It was reported that before the operating plant was due to operate in 2008, Egypt implemented new measures requiring the Arabian Cement Company to pay additional licensing and electricity fees. The essence of the case concerned the Egyptian authorities failure to provide gas and electricity supply to the cement plant, as well as the denial of justice by the Egyptian judiciary. Claimants consequently requested USD 236 Million in damages.
The focus of the Conference was to promote Alternative Dispute Resolution (ADR) as a viable mechanism for dispute resolution in Africa and to discuss ways to ensure that disputes originating from, and terminating in Africa, are resolved within the continent. This will in turn boost the African economy and promote arbitration law and practice in the region.
In the opinion of this contribution, African States must be more radical in their approach to investment treaty and ISDS reforms. First, they must retain the role of domestic courts in the resolution of investment disputes in line with their national constitutions. Second, where the case for an international dispute settlement mechanism is made, they must consider a state-state trade and investment dispute settlement bodies at the regional and continental levels for all transnational business disputes. Appeals from domestic courts could lie before regional appellate bodies and from a regional appellate to a continental dispute settlement body. This should provide assurance to investors and other business entities that their disputes can and must be resolved within the African continent.
If Africa is genuinely interested in the reforms of ISDS then the words of the Kenyan delegation at the UNCITRAL working group must be our yards stick; the desired outcome will only be achieved when we begin to consider the substantive issues in an open, frank, free, and transparent manner, noting the need to fast track the conclusion of a holistic reform process of the ISDS. Perceptions and plausible folk theories aimed at nothing but creating hegemony in ISDS must be shunned. My crystal ball tells me that ISDS is here to stay, thus we must make no mistakes, but shape ISDS to suit our future interests.
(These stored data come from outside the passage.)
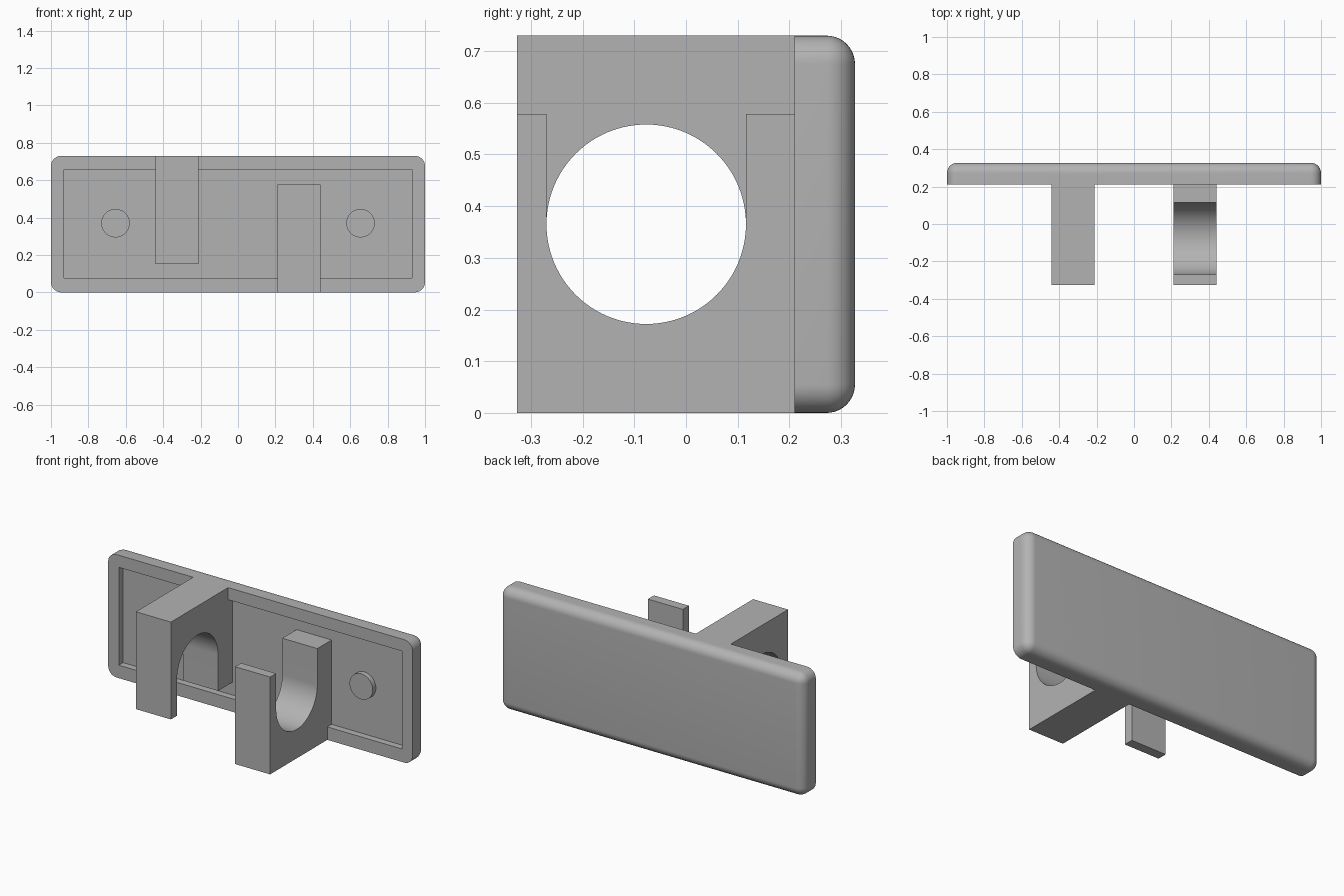
import bpy
import bmesh
from math import cos, sin, pi, radians
from mathutils import Matrix, Vector

if "Cube" in bpy.data.objects:
    bpy.data.objects.remove(bpy.data.objects["Cube"])

HEIGHT = 0.73
FRONT, BACK = 0.21, 0.327       # faces of the plate along y
FLOOR = 0.25                    # bottom of the front recess
EMBED = 0.265                   # how far attached parts reach into the plate
MID = HEIGHT / 2

grey = bpy.data.materials.new("plain grey")
grey.use_nodes = True
COLOUR = (0.45, 0.45, 0.45, 1)
grey.diffuse_color = COLOUR
grey.node_tree.nodes["Principled BSDF"].inputs["Base Color"].default_value = COLOUR


def finish(name, bm):
    bmesh.ops.recalc_face_normals(bm, faces=bm.faces[:])
    mesh = bpy.data.meshes.new(name)
    bm.to_mesh(mesh)
    bm.free()
    mesh.materials.append(grey)
    obj = bpy.data.objects.new(name, mesh)
    bpy.context.collection.objects.link(obj)
    return obj


def box(low, high):
    bm = bmesh.new()
    low, high = Vector(low), Vector(high)
    size = Matrix.Diagonal((*(high - low), 1))
    bmesh.ops.create_cube(bm, size=1, matrix=Matrix.Translation((low + high) / 2) @ size)
    return bm


def combine(target, tool, operation):
    """Apply a boolean to the target and discard the tool."""
    bpy.context.view_layer.objects.active = target
    mod = target.modifiers.new(operation, "BOOLEAN")
    mod.operation, mod.solver, mod.object = operation, "EXACT", tool
    bpy.ops.object.modifier_apply(modifier=mod.name)
    bpy.data.objects.remove(tool)


def hook(name, x_low, x_high, flip):
    """Block with a round-ended slot that opens upward, or downward if flipped."""
    front, tip, centre, radius, steps = -0.327, 0.578, -0.077, 0.193, 48
    arc = [(centre + radius * cos(pi + pi * i / steps),
            MID + radius * sin(pi + pi * i / steps)) for i in range(steps + 1)]
    profile = [(front, 0), (front, tip), (centre - radius, tip), *arc,
               (centre + radius, tip), (EMBED, tip), (EMBED, 0)]
    bm = bmesh.new()
    verts = [bm.verts.new((x_low, y, HEIGHT - z if flip else z)) for y, z in profile]
    face = bm.faces.new(verts)
    side = bmesh.ops.extrude_face_region(bm, geom=[face])["geom"]
    bmesh.ops.translate(bm, vec=(x_high - x_low, 0, 0),
                        verts=[v for v in side if isinstance(v, bmesh.types.BMVert)])
    return finish(name, bm)


def peg(name, x):
    bm = bmesh.new()
    top = FLOOR - 0.03
    place = Matrix.Translation((x, (top + EMBED) / 2, 0.37)) @ Matrix.Rotation(pi / 2, 4, "X")
    bmesh.ops.create_cone(bm, cap_ends=True, segments=48, radius1=0.076, radius2=0.076,
                          depth=EMBED - top, matrix=place)
    return finish(name, bm)


# Plate with every edge rounded except around its front face
bm = box((-1, FRONT, 0), (1, BACK, HEIGHT))
rounded = [e for e in bm.edges if any(v.co.y > FRONT + 0.01 for v in e.verts)]
bmesh.ops.bevel(bm, geom=rounded, offset=0.055, offset_type="OFFSET", segments=10,
                profile=0.5, affect="EDGES")
plate = finish("clip_plate", bm)

# Shallow rectangular recess in the front
recess = finish("recess_cutter", box((-0.93, FRONT - 0.1, 0.077), (0.93, FLOOR, 0.658)))
recess.hide_render = True
combine(plate, recess, "DIFFERENCE")

# Two opposed hooks and two locating pegs, fused to the plate
for part in (hook("right_hook", -0.442, -0.212, True),
             hook("left_hook", 0.21, 0.44, False),
             peg("right_peg", -0.655),
             peg("left_peg", 0.655)):
    combine(plate, part, "UNION")

# Smooth curved surfaces while keeping the corners crisp
bpy.ops.object.select_all(action="DESELECT")
plate.select_set(True)
bpy.context.view_layer.objects.active = plate
bpy.ops.object.shade_smooth_by_angle(angle=radians(30))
This analysis addresses the question whether it is constitutional and prudent for African states to agree to a treaty term such as national treatment, which limits their sovereign and constitutional powers to regulate in the public interest without having to account to foreign investors. The constitutions of many African states endorse the principle that sovereignty resides in the people.
Investors have shown time and time again that they will not hesitate to challenge regulatory measures not matter what a states’ underlying intent is. Only when the COVID-19 dust has settled will it be known which states had robust, well-crafted COVID-19 regulatory measures that can survive investor claims.
The present state of international economic law leaves much to be desired. Anchored by the multilateral General Agreement on Tariffs and Trade, which led to the creation of the World Trade Organization, and complemented by a vast network of bilateral and multilateral investment treaties and free trade agreements, international economic law is drawn from diffuse sources. Additionally, the WTO Dispute Settlement Body and Appellate Body, which interpret the GATT provisions, and arbitral tribunals, which interpret investment protection agreement provisions, shape the content of international economic law. However, the patchwork of treaty text and dispute settlement rulings into a body of law is unraveling.
One of the key points of departure of this book is that ‘the prevailing investment treaty based rules regime institutionalises neoliberalism, which argues for a lesser involvement of the state in the market’ (p. 19), and that ‘despite neo-liberalism’s aversion to the role of the state in economic matters, the state is responsible for the public interest and is the highest authority and a reduction in its economic functions’ (p. 19). It is on this basis that Adeleke theorises a harmonisation between the neoliberalist attitudes of international investment law on the one hand, and the public interest objectives of human rights law on the other.
This book symposium is about a new era of international investment norms in Africa. The discussion focuses on how to foster cooperation between African states and foreign investors in implementing sustainable development objectives and addressing global challenges. Several traditional investment treaties offer investors broad rights and protections that are backed by strong dispute settlement mechanisms. In the same vein, States have historically committed to non-reciprocal obligations in investment treaties that are seen as significantly limiting the policy space of states.